Whitstable RNLI lifeboat launched as speedboat runs out of fuel
A 19-foot speedboat with four occupants onboard had to be taken under tow by the Whitstable Atlantic 85 lifeboat Lewisco after the craft ran out of fuel off Herne Bay on Monday afternoon.
The speedboat and its occupants aged between 20 and 35 were taken under tow and landed ashore at the slipway at Neptune Jetty'.
'Our advice is that people intending to go to sea should always make sure their craft are seaworthy, be aware of the fuel capacity and range, carry enough life jackets for all those onboard, carry an anchor and have suitable communication devices for use in an emergency'.
Weather conditions at the time were north easterly force 3 winds, a calm sea and excellent viability.

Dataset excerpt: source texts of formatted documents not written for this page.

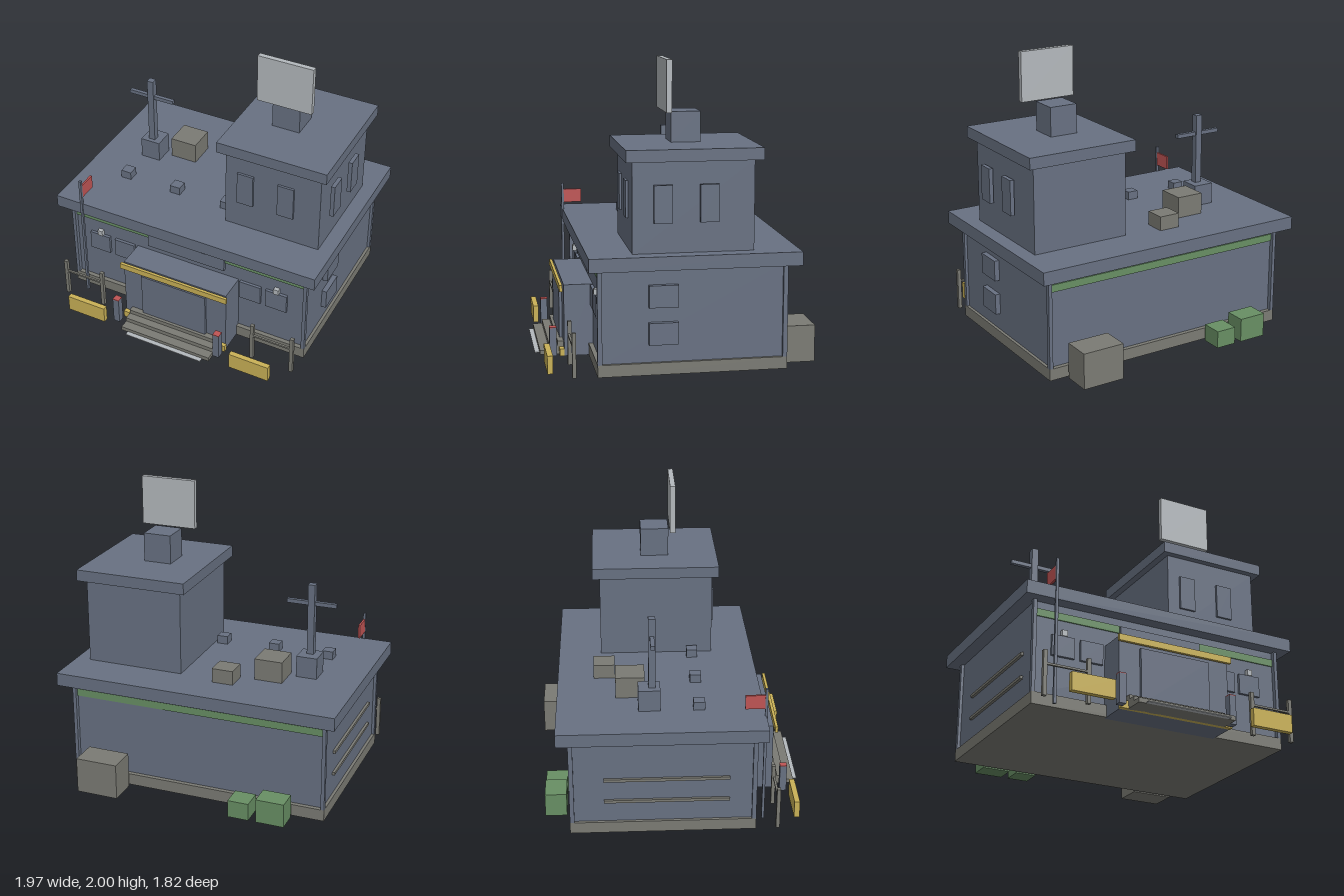
import * as THREE from 'three';

const mat = (name, color) => {
  const m = new THREE.MeshStandardMaterial({ color });
  m.name = name;
  return m;
};

export function createModel() {
  const slate = mat('slate', 0x687182);
  const stone = mat('stone grey', 0x7b7b74);
  const yellow = mat('yellow', 0xcab257);
  const green = mat('green', 0x688f64);
  const red = mat('red', 0xc05555);
  const pale = mat('pale grey', 0xb4b9bd);

  const model = new THREE.Group();
  model.name = 'station';

  // Box given by its limits on each axis
  const box = (name, m, [x0, x1], [y0, y1], [z0, z1], parent = model) => {
    const mesh = new THREE.Mesh(new THREE.BoxGeometry(x1 - x0, y1 - y0, z1 - z0), m);
    mesh.position.set((x0 + x1) / 2, (y0 + y1) / 2, (z0 + z1) / 2);
    mesh.name = name;
    parent.add(mesh);
    return mesh;
  };
  const group = (name) => {
    const g = new THREE.Group();
    g.name = name;
    model.add(g);
    return g;
  };

  // Main building
  const hall = group('hall');
  box('plinth', stone, [-0.91, 0.91], [0, 0.08], [-0.69, 0.55], hall);
  box('walls', slate, [-0.89, 0.89], [0.08, 0.7], [-0.66, 0.52], hall);
  box('roofSlab', slate, [-0.985, 0.985], [0.7, 0.79], [-0.765, 0.61], hall);
  for (const x of [-0.91, 0.885])
    for (const z of [-0.69, 0.52])
      box('cornerPost', slate, [x, x + 0.025], [0.08, 0.7], [z, z + 0.03], hall);
  box('frontBand', green, [-0.885, 0.885], [0.6, 0.65], [0.52, 0.528], hall);
  box('backBand', green, [-0.885, 0.885], [0.6, 0.65], [-0.668, -0.66], hall);
  box('signBoard', slate, [-0.295, 0.295], [0.545, 0.64], [0.52, 0.548], hall);

  // Front windows and lamps
  for (const x of [-0.773, -0.573, 0.41, 0.605])
    box('frontWindow', slate, [x, x + 0.157], [0.35, 0.49], [0.52, 0.54], hall);
  for (const x of [-0.707, 0.667])
    box('wallLamp', pale, [x, x + 0.037], [0.49, 0.53], [0.52, 0.548], hall);

  // Side windows and side rails
  for (const y of [0.2, 0.445])
    box('sideWindow', slate, [0.89, 0.925], [y, y + 0.145], [0.03, 0.22], hall);
  for (const y of [0.225, 0.385])
    box('sideRail', stone, [-0.908, -0.89], [y, y + 0.02], [-0.46, 0.37], hall);

  // Entrance porch
  const porch = group('porch');
  box('porchBlock', slate, [-0.395, 0.395], [0, 0.49], [0.52, 0.715], porch);
  box('door', slate, [-0.25, 0.245], [0.05, 0.425], [0.715, 0.735], porch);
  box('porchStripe', yellow, [-0.41, 0.41], [0.447, 0.49], [0.725, 0.745], porch);
  box('baseStripe', yellow, [-0.4, 0.4], [0, 0.05], [0.715, 0.745], porch);

  // Steps
  [[0.755, 0.09], [0.81, 0.06], [0.875, 0.03]].forEach(([z, y], i) =>
    box('step' + (i + 1), stone, [-0.345, 0.343], [0, y], [0.715, z], porch));
  box('doorMat', pale, [-0.295, 0.293], [0, 0.006], [0.875, 0.907], porch);

  // Bollards with red caps
  for (const x of [-0.445, 0.343]) {
    box('bollard', slate, [x, x + 0.047], [0, 0.194], [0.765, 0.813], porch);
    box('bollardCap', red, [x, x + 0.047], [0.194, 0.2], [0.765, 0.813], porch);
  }

  // Railings and yellow barriers
  for (const [x, bx] of [[-0.905, -0.787], [0.575, 0.49]]) {
    const rail = group('railing');
    for (const px of [x, x + 0.295])
      box('railPost', stone, [px, px + 0.026], [0, 0.295], [0.685, 0.71], rail);
    box('railBar', stone, [x, x + 0.32], [0.2, 0.213], [0.695, 0.71], rail);
    box('barrier', yellow, [bx, bx + 0.293], [0, 0.12], [0.823, 0.86], rail);
  }

  // Flag
  box('flagPole', slate, [-0.79, -0.772], [0, 0.985], [0.6, 0.618]);
  box('flag', red, [-0.788, -0.774], [0.842, 0.94], [0.47, 0.6]);

  // Upper tower
  const tower = group('tower');
  box('towerWalls', slate, [0.195, 0.883], [0.79, 1.38], [-0.467, 0.322], tower);
  box('towerCap', slate, [0.147, 0.933], [1.38, 1.458], [-0.517, 0.367], tower);
  for (const x of [0.285, 0.58])
    box('towerFrontWindow', slate, [x, x + 0.117], [0.99, 1.232], [0.322, 0.338], tower);
  for (const z of [-0.229, 0.068])
    box('towerSideWindow', slate, [0.897, 0.925], [0.99, 1.232], [z, z + 0.12], tower);
  box('panelStand', slate, [0.39, 0.587], [1.458, 1.658], [-0.172, 0.024], tower);
  box('panel', pale, [0.295, 0.687], [1.66, 2], [0.033, 0.069], tower);

  // Mast on the roof
  const mast = group('mast');
  box('mastBase', slate, [-0.69, -0.545], [0.79, 0.938], [-0.224, -0.078], mast);
  box('mastPole', slate, [-0.642, -0.595], [0.938, 1.43], [-0.155, -0.108], mast);
  box('mastCrossbar', slate, [-0.79, -0.445], [1.283, 1.31], [-0.145, -0.117], mast);

  // Roof units and vents
  box('largeRoofUnit', stone, [-0.495, -0.3], [0.79, 0.938], [-0.371, -0.175]);
  box('smallRoofUnit', stone, [-0.2, -0.052], [0.79, 0.888], [-0.518, -0.373]);
  for (const x of [-0.69, -0.295, 0.096])
    box('roofVent', slate, [x, x + 0.076], [0.79, 0.848], [0.14, 0.216]);

  // Bins and unit behind the building
  box('rearUnit', stone, [0.49, 0.785], [0, 0.248], [-0.91, -0.714]);
  box('largeBin', green, [-0.69, -0.495], [0, 0.165], [-0.862, -0.715]);
  box('smallBin', green, [-0.444, -0.298], [0, 0.12], [-0.862, -0.715]);

  return model;
}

Additionally Whitstable lifeboat crews have been alerted twice to other incidents in the last five days. On Thursday evening the crew assembled ready to launch to a 18-foot fishing boat with five persons onboard broken down off Herne Bay however the launch was cancelled when the coastguard confirmed the craft had restarted its engine and was now ashore.
On Sunday evening the lifeboat was launched a 6.18pm to assist the two Margate lifeboats, coastguards and the coastguard helicopter from Lydd in a search for an overdue swimmer from Westgate. However Whitstable lifeboat was 'stood down' when it was reported that the casualty had been located safe onshore.
Notes to editors
Whitstable RNLI Lifeboat Station was established in 1963 by the Royal National Lifeboat Institution and is one of 237 lifeboat stations around the shores of the UK and Ireland. The volunteer crews provide a maritime search and rescue service for the Kent coast. They cover the area between the Kingsferry Bridge on the Swale, in the west, around the south-eastern side of Sheppey and along the coast through Whitstable and Herne Bay to Reculver in the east and outwards into the Thames Estuary.
The station is equipped with an Atlantic 85 lifeboat named Lewisco, purchased through a bequest of a Miss Lewis of London who passed away in 2006.
She is what is known as a rigid inflatable inshore lifeboat, the boat’s rigid hull being topped by an inflatable sponson. She carries a crew of four people.
RNLI media contacts
Chris Davey, Volunteer Lifeboat Press Officer, Whitstable Lifeboat Station.
07741 012004/ firstname.lastname@example.org
Paul Dunt RNLI Press Officer London/southeast/east Tel: 0207 6207416 Mob: (07785) 296252 Paul_Dunt@rnli.org.uk
For enquiries outside normal business hours, contact the RNLI duty press officer on 01202 336789
Key facts about the RNLI
The RNLI charity saves lives at sea. Its volunteers provide a 24-hour search and rescue service around the United Kingdom and Republic of Ireland coasts. The RNLI operates over 238 lifeboat stations in the UK and Ireland and, in a normal year, more than 240 lifeguard units on beaches around the UK and Channel Islands. The RNLI is independent of Coastguard and government and depends on voluntary donations and legacies to maintain its rescue service. Since the RNLI was founded in 1824, its lifeboat crews and lifeguards have saved over 142,700 lives.